Books A bookstore wearing a big hat will stride into Broad Ripple this week. Elizabeth Houghton’s Big Hat Books fills the space next to the Monon Coffee Shop with some community conviviality organized around the literately written word. The grand opening party this Friday beginning at 5:30 p.m. will also serve as the launch party for The Encyclopedia of Guilty Pleasures: 1,001 Things You Hate to Love by local authors Sam Stall, Lou Harry and Julia Spalding. Elizabeth Houghton's Big Hat Books will open its doors on Friday. In an era of “big box” everything, starting an exciting little enterprise like Big Hat takes no small measure of guts. At BookExpo in Chicago on a stocking spree, Houghton wondered if people were right when they asked if she is “crazy to be starting up an independent” store. But more were enthusiastic at the prospect and other local book people there waxed nearly ecstatic, which was good news to Houghton. “Independents are reliant on community support to keep these cultural hubs alive and thriving. Without a citywide commitment to their success they can’t make it.”

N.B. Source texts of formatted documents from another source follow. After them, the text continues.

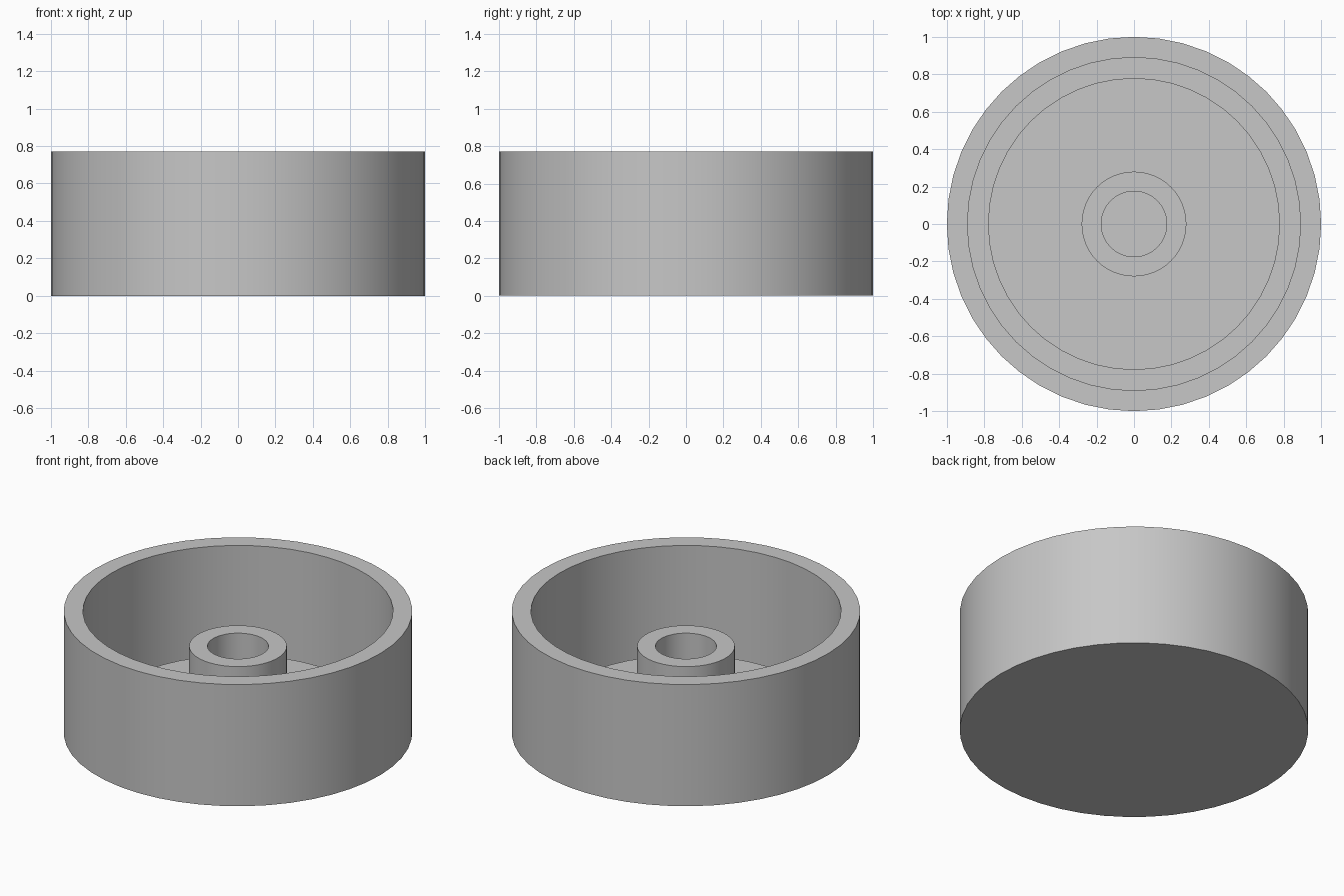
import bpy
import bmesh
import math

cube = bpy.data.objects.get("Cube")
if cube:
    bpy.data.objects.remove(cube, do_unlink=True)

# One plain grey material
grey = bpy.data.materials.new("plain_grey")
grey.use_nodes = True
colour = (0.57, 0.57, 0.57, 1)
grey.diffuse_color = colour
grey.node_tree.nodes["Principled BSDF"].inputs["Base Color"].default_value = colour


def lathe(name, profile, segments):
    """Spin an (radius, height) profile around the z axis."""
    bm = bmesh.new()
    verts = [bm.verts.new((r, 0, z)) for r, z in profile]
    edges = [bm.edges.new(pair) for pair in zip(verts, verts[1:])]
    bmesh.ops.spin(bm, geom=verts + edges, cent=(0, 0, 0), axis=(0, 0, 1),
                   angle=math.tau, steps=segments, use_duplicate=False)
    bmesh.ops.remove_doubles(bm, verts=bm.verts, dist=0.0005)
    bmesh.ops.recalc_face_normals(bm, faces=bm.faces)
    mesh = bpy.data.meshes.new(name)
    bm.to_mesh(mesh)
    bm.free()
    mesh.materials.append(grey)
    obj = bpy.data.objects.new(name, mesh)
    bpy.context.collection.objects.link(obj)
    bpy.ops.object.select_all(action="DESELECT")
    obj.select_set(True)
    bpy.context.view_layer.objects.active = obj
    bpy.ops.object.shade_smooth_by_angle(angle=math.radians(30))
    return obj


HEIGHT = 0.77
WALL_INNER = 0.89
DISC_RADIUS = 0.78
FLOOR = 0.127
GROOVE = 0.065
BOSS_TOP = 0.548
BOSS_OUTER = 0.28
BOSS_INNER = 0.175

# Cup body: base, outer wall, rim, groove, raised floor and hollow centre boss
lathe("cup_with_boss", [
    (0, 0),
    (1, 0),
    (1, HEIGHT),
    (WALL_INNER, HEIGHT),
    (WALL_INNER, GROOVE),
    (DISC_RADIUS, GROOVE),
    (DISC_RADIUS, FLOOR),
    (BOSS_OUTER, FLOOR),
    (BOSS_OUTER, BOSS_TOP),
    (BOSS_INNER, BOSS_TOP),
    (BOSS_INNER, FLOOR),
    (0, FLOOR),
], 48)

She intends to foster such commitment by working with literati of all varieties: writers, libraries, literary organizations. The store will have a special meeting area for reading and writing groups and book clubs. The whole space is “small enough to rub shoulders with distinguished neighbors and visiting luminaries, large enough to have public readings and launch parties for books and their writers.” Houghton promises a lively schedule for gathering interesting minds together. She has the right connections in the business via her experience as reviewer for the Los Angeles Times Book Review and story analyst for 20th Century Fox, not to mention her novelist-husband Dan Barden and a host of literary friends, including her brother Jamie, who is an indispensable partner in creating and running Big Hat Books.
At the heart of Houghton’s concept for the store is service to the special, if general, interests of fellow reader-thinkers of all ages. At Big Hat, they’ll find “books that are destined to become classics in their fields,” whether fiction, poetry, essays, art, biography or “illustrated gardening manuals.”
What’s behind the joy at such risk? Houghton misses the unusual and intriguing items she’d run into in neighborhood bookstores of her past. “I especially miss the hard-to-find people who gently pushed me into unknown territory or challenged me to dig deeper and discover a passion hidden under a spark of interest.”
That longing for shared exploration should be fulfilled in Big Hat. The owner recognizes that such stores have strong holds on the memories of all urban book lovers and Houghton intends that “the bookstore should feel as though it has always been there, and always will be.” Such a vision stirs intellectual passions. Informed of the quickly coming shop, one local reader cheerfully commented that “many have dreamed of starting this store, now we’ll be able to live it vicariously.”